--- PROVIDED DATA ---

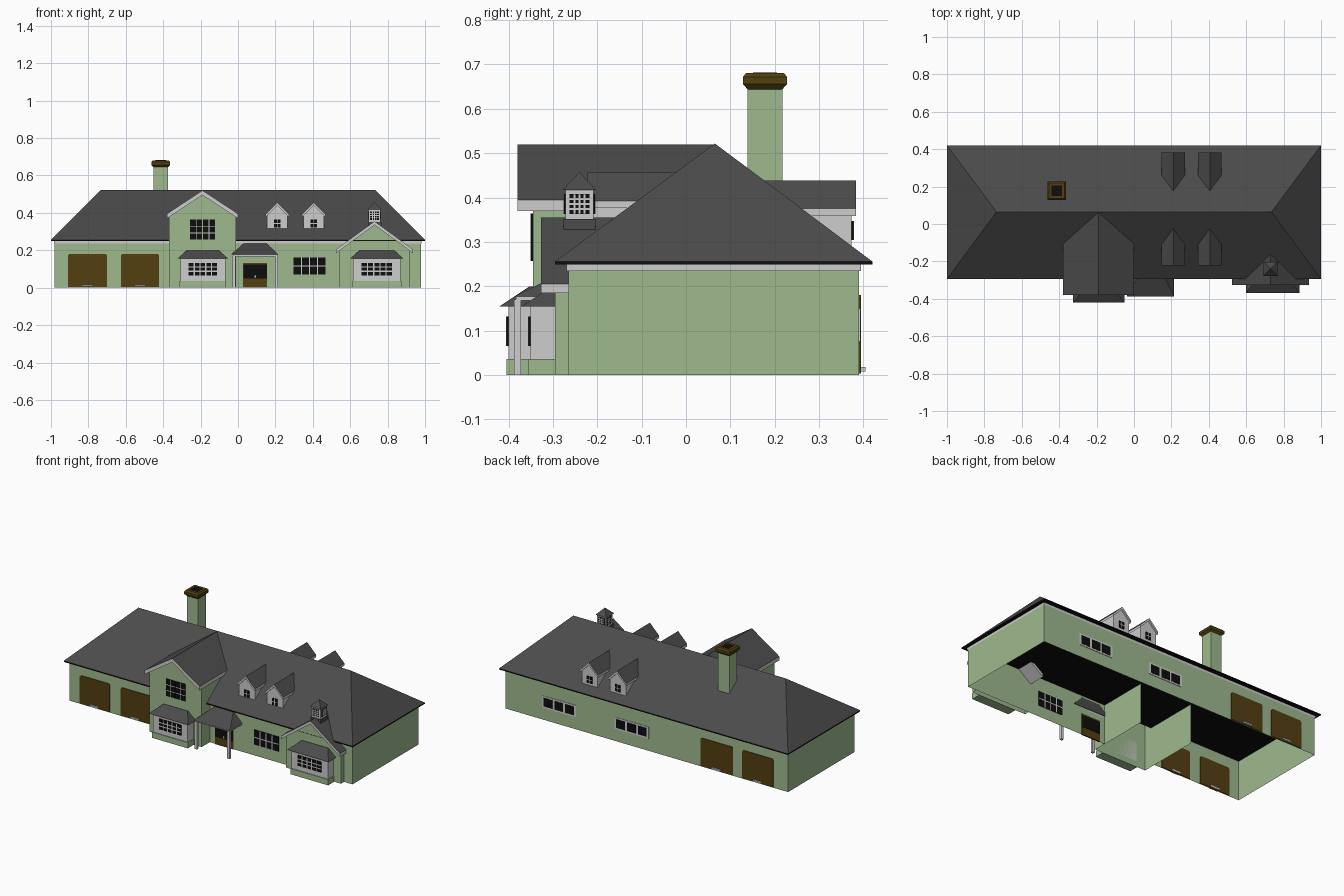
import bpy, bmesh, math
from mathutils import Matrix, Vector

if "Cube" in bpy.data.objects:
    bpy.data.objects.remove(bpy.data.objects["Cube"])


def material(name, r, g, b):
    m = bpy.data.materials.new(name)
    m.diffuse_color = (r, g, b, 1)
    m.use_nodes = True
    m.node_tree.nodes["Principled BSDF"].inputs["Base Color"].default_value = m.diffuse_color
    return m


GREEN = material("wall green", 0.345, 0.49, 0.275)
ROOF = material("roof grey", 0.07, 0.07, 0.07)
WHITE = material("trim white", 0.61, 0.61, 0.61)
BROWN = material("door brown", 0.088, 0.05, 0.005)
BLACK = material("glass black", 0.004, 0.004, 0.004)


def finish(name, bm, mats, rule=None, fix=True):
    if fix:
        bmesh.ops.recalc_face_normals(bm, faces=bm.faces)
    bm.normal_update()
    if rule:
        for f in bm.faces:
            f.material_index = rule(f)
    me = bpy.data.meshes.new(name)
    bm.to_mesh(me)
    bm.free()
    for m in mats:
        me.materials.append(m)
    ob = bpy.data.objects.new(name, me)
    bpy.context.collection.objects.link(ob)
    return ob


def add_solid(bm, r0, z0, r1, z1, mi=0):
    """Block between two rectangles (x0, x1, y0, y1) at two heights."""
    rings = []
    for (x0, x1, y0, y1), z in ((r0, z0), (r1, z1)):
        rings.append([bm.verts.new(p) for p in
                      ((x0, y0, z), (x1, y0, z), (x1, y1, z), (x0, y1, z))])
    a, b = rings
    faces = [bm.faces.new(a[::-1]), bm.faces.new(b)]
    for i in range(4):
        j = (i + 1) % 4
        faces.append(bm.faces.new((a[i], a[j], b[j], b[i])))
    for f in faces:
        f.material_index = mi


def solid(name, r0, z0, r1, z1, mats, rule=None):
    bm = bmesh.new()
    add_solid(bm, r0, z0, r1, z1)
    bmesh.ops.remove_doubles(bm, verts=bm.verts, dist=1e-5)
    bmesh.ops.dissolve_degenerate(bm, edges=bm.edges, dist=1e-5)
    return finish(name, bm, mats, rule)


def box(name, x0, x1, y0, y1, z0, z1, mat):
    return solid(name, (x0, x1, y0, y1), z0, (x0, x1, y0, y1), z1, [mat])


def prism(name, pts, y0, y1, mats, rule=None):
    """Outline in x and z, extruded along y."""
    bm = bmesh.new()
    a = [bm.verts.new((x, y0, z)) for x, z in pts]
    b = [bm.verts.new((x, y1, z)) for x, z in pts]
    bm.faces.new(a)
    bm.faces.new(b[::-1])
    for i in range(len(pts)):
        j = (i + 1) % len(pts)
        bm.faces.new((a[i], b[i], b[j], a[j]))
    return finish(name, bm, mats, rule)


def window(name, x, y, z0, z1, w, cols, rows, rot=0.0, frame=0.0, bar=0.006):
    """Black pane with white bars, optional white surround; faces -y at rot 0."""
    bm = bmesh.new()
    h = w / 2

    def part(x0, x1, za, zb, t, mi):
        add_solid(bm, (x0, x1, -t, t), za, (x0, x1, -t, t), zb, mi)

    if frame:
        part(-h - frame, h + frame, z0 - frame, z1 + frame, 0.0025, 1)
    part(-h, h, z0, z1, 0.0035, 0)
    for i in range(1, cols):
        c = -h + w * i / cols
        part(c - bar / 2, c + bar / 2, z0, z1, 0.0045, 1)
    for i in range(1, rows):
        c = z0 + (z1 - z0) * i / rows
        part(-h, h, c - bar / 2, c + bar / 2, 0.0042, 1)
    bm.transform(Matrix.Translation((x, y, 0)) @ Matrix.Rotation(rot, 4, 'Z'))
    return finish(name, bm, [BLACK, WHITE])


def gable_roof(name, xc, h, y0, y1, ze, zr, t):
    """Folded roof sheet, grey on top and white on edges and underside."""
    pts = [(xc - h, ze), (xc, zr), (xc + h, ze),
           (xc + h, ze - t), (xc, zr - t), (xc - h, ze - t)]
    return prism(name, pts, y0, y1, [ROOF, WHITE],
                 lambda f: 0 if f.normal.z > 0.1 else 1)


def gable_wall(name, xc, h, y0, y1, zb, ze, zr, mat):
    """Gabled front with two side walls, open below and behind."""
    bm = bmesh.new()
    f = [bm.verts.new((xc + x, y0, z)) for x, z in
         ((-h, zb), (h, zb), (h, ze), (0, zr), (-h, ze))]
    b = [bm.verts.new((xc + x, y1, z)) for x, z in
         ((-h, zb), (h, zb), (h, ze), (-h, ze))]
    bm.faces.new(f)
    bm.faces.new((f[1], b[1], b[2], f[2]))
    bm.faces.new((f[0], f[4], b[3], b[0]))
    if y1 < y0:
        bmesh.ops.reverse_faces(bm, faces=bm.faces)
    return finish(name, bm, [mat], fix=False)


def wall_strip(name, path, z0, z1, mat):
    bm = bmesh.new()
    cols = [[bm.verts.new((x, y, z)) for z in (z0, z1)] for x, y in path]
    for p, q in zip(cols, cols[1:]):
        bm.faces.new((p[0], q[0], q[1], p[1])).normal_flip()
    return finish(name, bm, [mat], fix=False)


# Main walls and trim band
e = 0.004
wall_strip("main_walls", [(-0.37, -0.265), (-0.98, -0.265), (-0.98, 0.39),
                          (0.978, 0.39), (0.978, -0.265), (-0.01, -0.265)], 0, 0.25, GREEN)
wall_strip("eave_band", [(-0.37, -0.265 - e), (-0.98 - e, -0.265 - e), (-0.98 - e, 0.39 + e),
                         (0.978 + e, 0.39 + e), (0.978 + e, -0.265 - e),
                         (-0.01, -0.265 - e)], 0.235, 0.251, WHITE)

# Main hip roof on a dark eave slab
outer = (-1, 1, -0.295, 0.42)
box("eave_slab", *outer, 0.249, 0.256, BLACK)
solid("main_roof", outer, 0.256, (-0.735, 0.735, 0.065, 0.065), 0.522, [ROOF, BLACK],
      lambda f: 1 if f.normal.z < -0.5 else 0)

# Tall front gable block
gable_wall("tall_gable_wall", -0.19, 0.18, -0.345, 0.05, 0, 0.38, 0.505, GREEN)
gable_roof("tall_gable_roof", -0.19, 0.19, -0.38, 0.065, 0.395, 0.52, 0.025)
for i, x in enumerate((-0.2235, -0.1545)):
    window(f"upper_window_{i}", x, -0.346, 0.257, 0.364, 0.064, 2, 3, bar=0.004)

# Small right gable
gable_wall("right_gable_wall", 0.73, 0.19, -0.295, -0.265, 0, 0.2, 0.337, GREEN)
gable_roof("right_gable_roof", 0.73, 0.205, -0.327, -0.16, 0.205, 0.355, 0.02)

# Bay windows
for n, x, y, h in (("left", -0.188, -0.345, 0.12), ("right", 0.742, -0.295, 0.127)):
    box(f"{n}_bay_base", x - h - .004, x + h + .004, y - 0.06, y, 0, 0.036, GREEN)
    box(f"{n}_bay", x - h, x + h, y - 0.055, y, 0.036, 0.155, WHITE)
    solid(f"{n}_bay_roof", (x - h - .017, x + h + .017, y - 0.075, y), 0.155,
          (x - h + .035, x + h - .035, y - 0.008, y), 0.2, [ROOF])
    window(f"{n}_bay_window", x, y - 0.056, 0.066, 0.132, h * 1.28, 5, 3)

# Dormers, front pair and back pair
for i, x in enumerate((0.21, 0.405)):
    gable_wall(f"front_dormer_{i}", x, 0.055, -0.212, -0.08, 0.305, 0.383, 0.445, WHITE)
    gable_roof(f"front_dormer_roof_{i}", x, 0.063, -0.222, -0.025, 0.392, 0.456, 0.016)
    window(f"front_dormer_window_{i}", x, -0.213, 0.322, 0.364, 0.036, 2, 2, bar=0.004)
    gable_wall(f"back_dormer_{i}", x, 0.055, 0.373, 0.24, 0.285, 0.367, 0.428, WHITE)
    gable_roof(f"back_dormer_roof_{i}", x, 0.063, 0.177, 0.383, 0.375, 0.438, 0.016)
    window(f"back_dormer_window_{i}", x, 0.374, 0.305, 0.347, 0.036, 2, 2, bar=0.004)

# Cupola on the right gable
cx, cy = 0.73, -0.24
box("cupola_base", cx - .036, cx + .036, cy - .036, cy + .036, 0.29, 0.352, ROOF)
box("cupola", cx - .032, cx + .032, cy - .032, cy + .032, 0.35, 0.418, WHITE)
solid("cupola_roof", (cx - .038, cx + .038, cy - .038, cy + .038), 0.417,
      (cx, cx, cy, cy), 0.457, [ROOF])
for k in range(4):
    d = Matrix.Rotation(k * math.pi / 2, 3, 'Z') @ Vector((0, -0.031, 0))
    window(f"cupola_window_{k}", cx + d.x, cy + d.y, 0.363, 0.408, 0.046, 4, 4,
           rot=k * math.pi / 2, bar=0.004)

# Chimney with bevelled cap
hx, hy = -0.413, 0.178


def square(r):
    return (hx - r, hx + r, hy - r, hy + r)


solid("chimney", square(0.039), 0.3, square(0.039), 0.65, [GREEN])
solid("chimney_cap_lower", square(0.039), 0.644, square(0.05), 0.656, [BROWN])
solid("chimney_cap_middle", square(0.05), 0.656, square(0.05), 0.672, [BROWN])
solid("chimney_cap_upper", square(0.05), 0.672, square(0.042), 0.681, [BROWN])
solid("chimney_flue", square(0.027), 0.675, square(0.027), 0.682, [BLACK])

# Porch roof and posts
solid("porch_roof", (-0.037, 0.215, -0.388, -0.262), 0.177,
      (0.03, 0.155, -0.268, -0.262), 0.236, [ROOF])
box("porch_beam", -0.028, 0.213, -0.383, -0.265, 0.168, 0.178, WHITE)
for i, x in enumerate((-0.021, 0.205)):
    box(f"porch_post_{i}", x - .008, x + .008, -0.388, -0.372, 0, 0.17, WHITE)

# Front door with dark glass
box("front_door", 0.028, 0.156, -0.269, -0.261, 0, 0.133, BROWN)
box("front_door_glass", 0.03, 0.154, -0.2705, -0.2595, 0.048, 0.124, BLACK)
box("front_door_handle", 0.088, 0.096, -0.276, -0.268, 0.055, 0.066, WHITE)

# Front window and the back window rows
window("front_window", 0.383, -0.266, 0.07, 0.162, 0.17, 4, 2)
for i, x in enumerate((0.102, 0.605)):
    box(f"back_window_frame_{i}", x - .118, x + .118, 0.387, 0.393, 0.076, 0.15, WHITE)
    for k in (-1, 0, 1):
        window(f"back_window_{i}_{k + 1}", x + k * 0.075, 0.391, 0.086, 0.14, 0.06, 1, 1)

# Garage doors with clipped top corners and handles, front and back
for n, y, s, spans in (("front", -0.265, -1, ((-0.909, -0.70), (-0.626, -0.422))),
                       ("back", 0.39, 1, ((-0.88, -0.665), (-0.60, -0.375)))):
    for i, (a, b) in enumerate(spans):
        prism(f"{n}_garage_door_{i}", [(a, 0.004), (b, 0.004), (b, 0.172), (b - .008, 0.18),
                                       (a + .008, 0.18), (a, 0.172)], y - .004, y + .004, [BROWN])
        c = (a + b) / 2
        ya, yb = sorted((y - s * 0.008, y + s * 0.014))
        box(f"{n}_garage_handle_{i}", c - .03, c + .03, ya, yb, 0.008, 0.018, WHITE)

---

EXERCISE: Looking over the records, find each line with the word "rule" and copy it.

EXERCISE RESULT:
def finish(name, bm, mats, rule=None, fix=True):
    if rule:
            f.material_index = rule(f)
def solid(name, r0, z0, r1, z1, mats, rule=None):
    return finish(name, bm, mats, rule)
def prism(name, pts, y0, y1, mats, rule=None):
    return finish(name, bm, mats, rule)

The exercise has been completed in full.